When I’ve run into plugin conflicts in the past, it was often pretty obvious which plugin was at fault. In this case, it was more ambiguous: After debugging, I found that it was WP Super Cache’s
.htaccess file in the root of the
wp-content/cache directory that was adding a
max-age of three seconds to all files in subdirectories of that directory—including
wp-content/cache/autoptimize, where Autoptimize creates its aggregated files.
If you’d like to duplicate the issue, the steps are as follows:
- Install WordPress on an Apache server.
- Install and activate WP Super Cache and Autoptimize.
- Turn on WP Super Cache and set its delivery method to Expert.
WP Super Cache’s Expert delivery method uses
mod_rewrite instead of PHP to serve files, so the plugin generates a
.htaccess file when that delivery method is activated. Inside the file is this line:
Header set Cache-Control 'max-age=3, must-revalidate'
Applied to all files in the cache directory’s subdirectories, it reduces cache time to three seconds. (So if you’re refreshing very quickly, cached versions of your Autoptimize files might be served by your browser the first one or two times before requiring another trip to the server for validation.)

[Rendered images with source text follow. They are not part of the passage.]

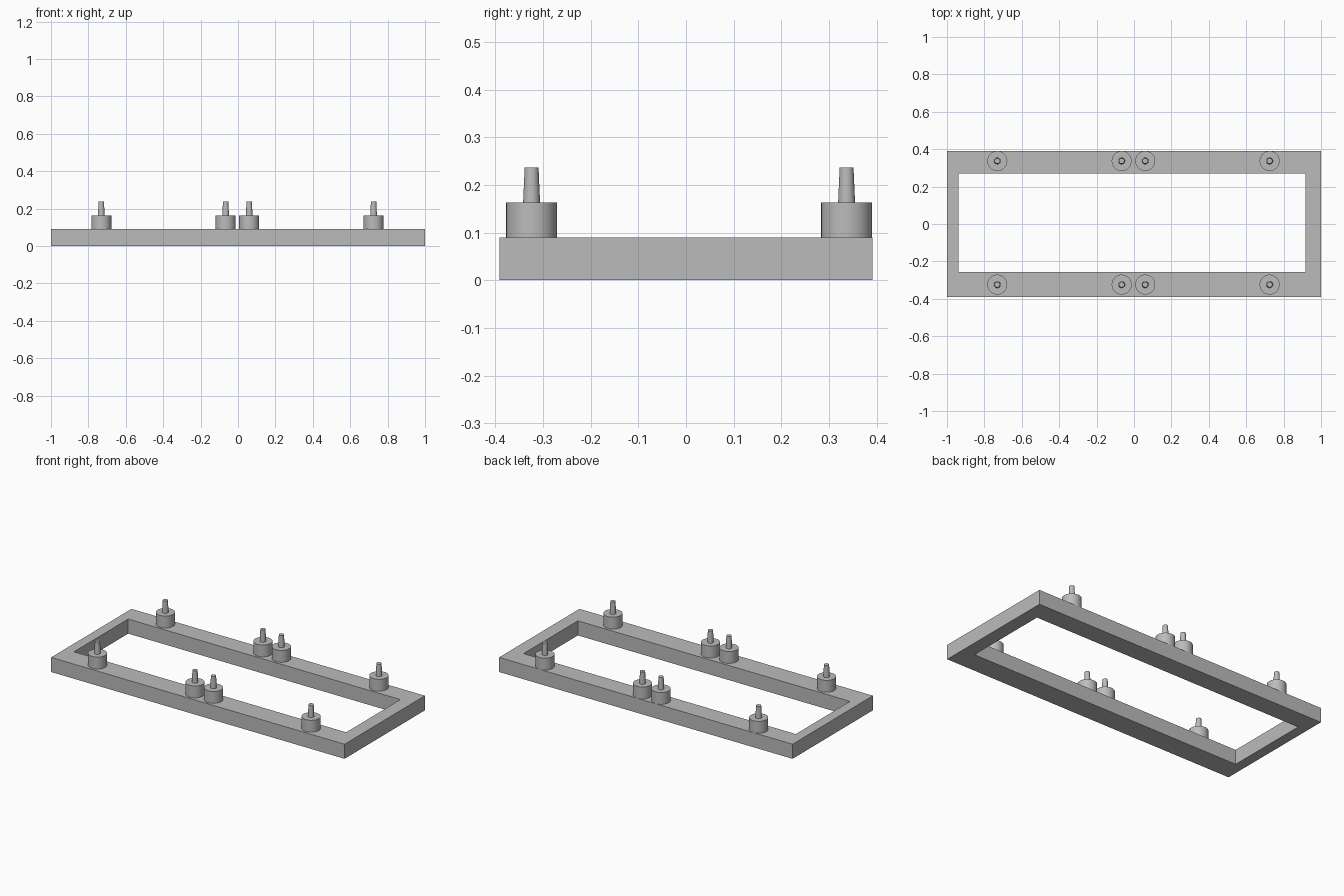
import bpy
import bmesh
import math

cube = bpy.data.objects.get("Cube")
if cube:
    bpy.data.objects.remove(cube, do_unlink=True)

grey = bpy.data.materials.new("plain grey")
grey.use_nodes = True
colour = (0.5, 0.5, 0.5, 1)
grey.diffuse_color = colour
grey.node_tree.nodes["Principled BSDF"].inputs["Base Color"].default_value = colour

FRAME_TOP, COLLAR_TOP, PIN_TOP = 0.09, 0.163, 0.237


def finish(bm, name):
    bmesh.ops.recalc_face_normals(bm, faces=bm.faces)
    mesh = bpy.data.meshes.new(name)
    bm.to_mesh(mesh)
    bm.free()
    mesh.materials.append(grey)
    obj = bpy.data.objects.new(name, mesh)
    bpy.context.collection.objects.link(obj)
    return obj


def rectangle(bm, x0, x1, y0, y1):
    return [bm.verts.new((x, y, 0)) for x, y in ((x0, y0), (x1, y0), (x1, y1), (x0, y1))]


# Rectangular frame: a ring with a slightly offset opening, extruded up
bm = bmesh.new()
outer = rectangle(bm, -1, 1, -0.391, 0.391)
inner = rectangle(bm, -0.938, 0.917, -0.257, 0.271)
for i in range(4):
    j = (i + 1) % 4
    bm.faces.new((outer[i], outer[j], inner[j], inner[i]))
ring = bmesh.ops.extrude_face_region(bm, geom=bm.faces[:], use_keep_orig=True)
top = [g for g in ring["geom"] if isinstance(g, bmesh.types.BMVert)]
bmesh.ops.translate(bm, verts=top, vec=(0, 0, FRAME_TOP))
finish(bm, "frame")

# Stud: collar and tapered pin as one turned profile
profile = [(0.0535, FRAME_TOP), (0.0535, COLLAR_TOP), (0.0178, COLLAR_TOP), (0.0145, PIN_TOP)]
SIDES = 32


def stud(name, x, y):
    bm = bmesh.new()
    rings = []
    for r, z in profile:
        angles = [2 * math.pi * k / SIDES for k in range(SIDES)]
        rings.append([bm.verts.new((r * math.cos(a), r * math.sin(a), z)) for a in angles])
    for low, high in zip(rings, rings[1:]):
        for k in range(SIDES):
            n = (k + 1) % SIDES
            bm.faces.new((low[k], low[n], high[n], high[k]))
    bm.faces.new(rings[0])
    bm.faces.new(rings[-1])
    obj = finish(bm, name)
    obj.location = (x, y, 0)
    return obj


# Four studs along each long rail
studs = []
for side, y in (("front", -0.324), ("back", 0.337)):
    for place, x in (("outer_right", -0.731), ("inner_right", -0.066),
                     ("inner_left", 0.06), ("outer_left", 0.725)):
        studs.append(stud(f"{side}_{place}_stud", x, y))

bpy.ops.object.select_all(action="DESELECT")
for obj in studs:
    obj.select_set(True)
bpy.context.view_layer.objects.active = studs[0]
bpy.ops.object.shade_smooth_by_angle(angle=math.radians(35))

I think ideally WP Super Cache would create its
.htaccess file directly inside each of its own subdirectories, but I suspect that when the decision was made to create that file, no other plugins were creating subdirectories in

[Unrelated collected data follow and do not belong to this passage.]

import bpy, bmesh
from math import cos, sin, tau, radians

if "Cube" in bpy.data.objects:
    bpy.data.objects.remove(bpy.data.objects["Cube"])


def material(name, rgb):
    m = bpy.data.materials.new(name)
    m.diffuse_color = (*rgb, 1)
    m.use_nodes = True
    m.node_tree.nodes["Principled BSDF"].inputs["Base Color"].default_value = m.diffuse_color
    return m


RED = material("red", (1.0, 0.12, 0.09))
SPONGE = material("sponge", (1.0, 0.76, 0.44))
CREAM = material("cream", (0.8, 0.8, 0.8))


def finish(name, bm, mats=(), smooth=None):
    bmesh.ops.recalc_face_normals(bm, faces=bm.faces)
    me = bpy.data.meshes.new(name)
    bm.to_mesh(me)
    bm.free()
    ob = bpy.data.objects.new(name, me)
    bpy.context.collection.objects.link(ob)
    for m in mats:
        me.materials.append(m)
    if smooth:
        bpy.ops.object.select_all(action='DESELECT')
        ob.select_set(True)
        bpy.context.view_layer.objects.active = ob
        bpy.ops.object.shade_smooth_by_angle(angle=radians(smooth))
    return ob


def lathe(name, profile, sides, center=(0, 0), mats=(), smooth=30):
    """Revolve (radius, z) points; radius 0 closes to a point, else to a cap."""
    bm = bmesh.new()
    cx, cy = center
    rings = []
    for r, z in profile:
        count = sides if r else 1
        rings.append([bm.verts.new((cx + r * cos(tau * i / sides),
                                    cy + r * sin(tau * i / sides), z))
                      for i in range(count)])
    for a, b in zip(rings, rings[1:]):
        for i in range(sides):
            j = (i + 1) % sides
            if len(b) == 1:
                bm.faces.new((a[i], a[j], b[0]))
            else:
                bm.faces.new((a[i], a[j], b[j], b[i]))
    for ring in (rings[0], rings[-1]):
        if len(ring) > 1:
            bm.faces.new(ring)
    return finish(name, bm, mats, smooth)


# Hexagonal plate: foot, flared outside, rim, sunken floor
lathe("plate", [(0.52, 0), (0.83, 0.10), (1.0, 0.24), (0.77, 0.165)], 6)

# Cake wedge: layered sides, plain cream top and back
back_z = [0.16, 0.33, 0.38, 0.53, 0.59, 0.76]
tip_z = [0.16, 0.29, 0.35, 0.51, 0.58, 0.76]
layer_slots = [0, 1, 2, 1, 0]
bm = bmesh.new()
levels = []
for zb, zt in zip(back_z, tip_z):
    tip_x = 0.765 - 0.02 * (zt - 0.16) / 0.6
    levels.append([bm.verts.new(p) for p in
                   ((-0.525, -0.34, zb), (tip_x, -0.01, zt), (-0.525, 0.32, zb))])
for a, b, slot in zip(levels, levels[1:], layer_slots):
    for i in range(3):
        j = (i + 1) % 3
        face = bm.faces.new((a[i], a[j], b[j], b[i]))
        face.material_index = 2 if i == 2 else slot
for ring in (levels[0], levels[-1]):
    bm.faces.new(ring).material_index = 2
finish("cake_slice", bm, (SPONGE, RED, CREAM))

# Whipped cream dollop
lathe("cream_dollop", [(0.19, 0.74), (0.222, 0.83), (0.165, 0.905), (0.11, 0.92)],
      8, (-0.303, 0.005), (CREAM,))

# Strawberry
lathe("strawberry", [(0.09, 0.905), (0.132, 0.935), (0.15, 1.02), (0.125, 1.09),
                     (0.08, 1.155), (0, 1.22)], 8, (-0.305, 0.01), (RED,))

wp-content/cache. (And if another plugin was doing so, there was probably an assumption that users wouldn’t run competing caching plugins simultaneously.)
The easiest solution for end users encountering this issue is to change Autoptimize’s cache directory:
define( 'AUTOPTIMIZE_CACHE_CHILD_DIR', '/resources/' );
(That line is taken from Autoptimize’s FAQ and should be added to
wp-config.php; the directory would then be created at
/wp-content/resources/, though you could also use values like
/aggregated/ depending on what you think is appropriate.)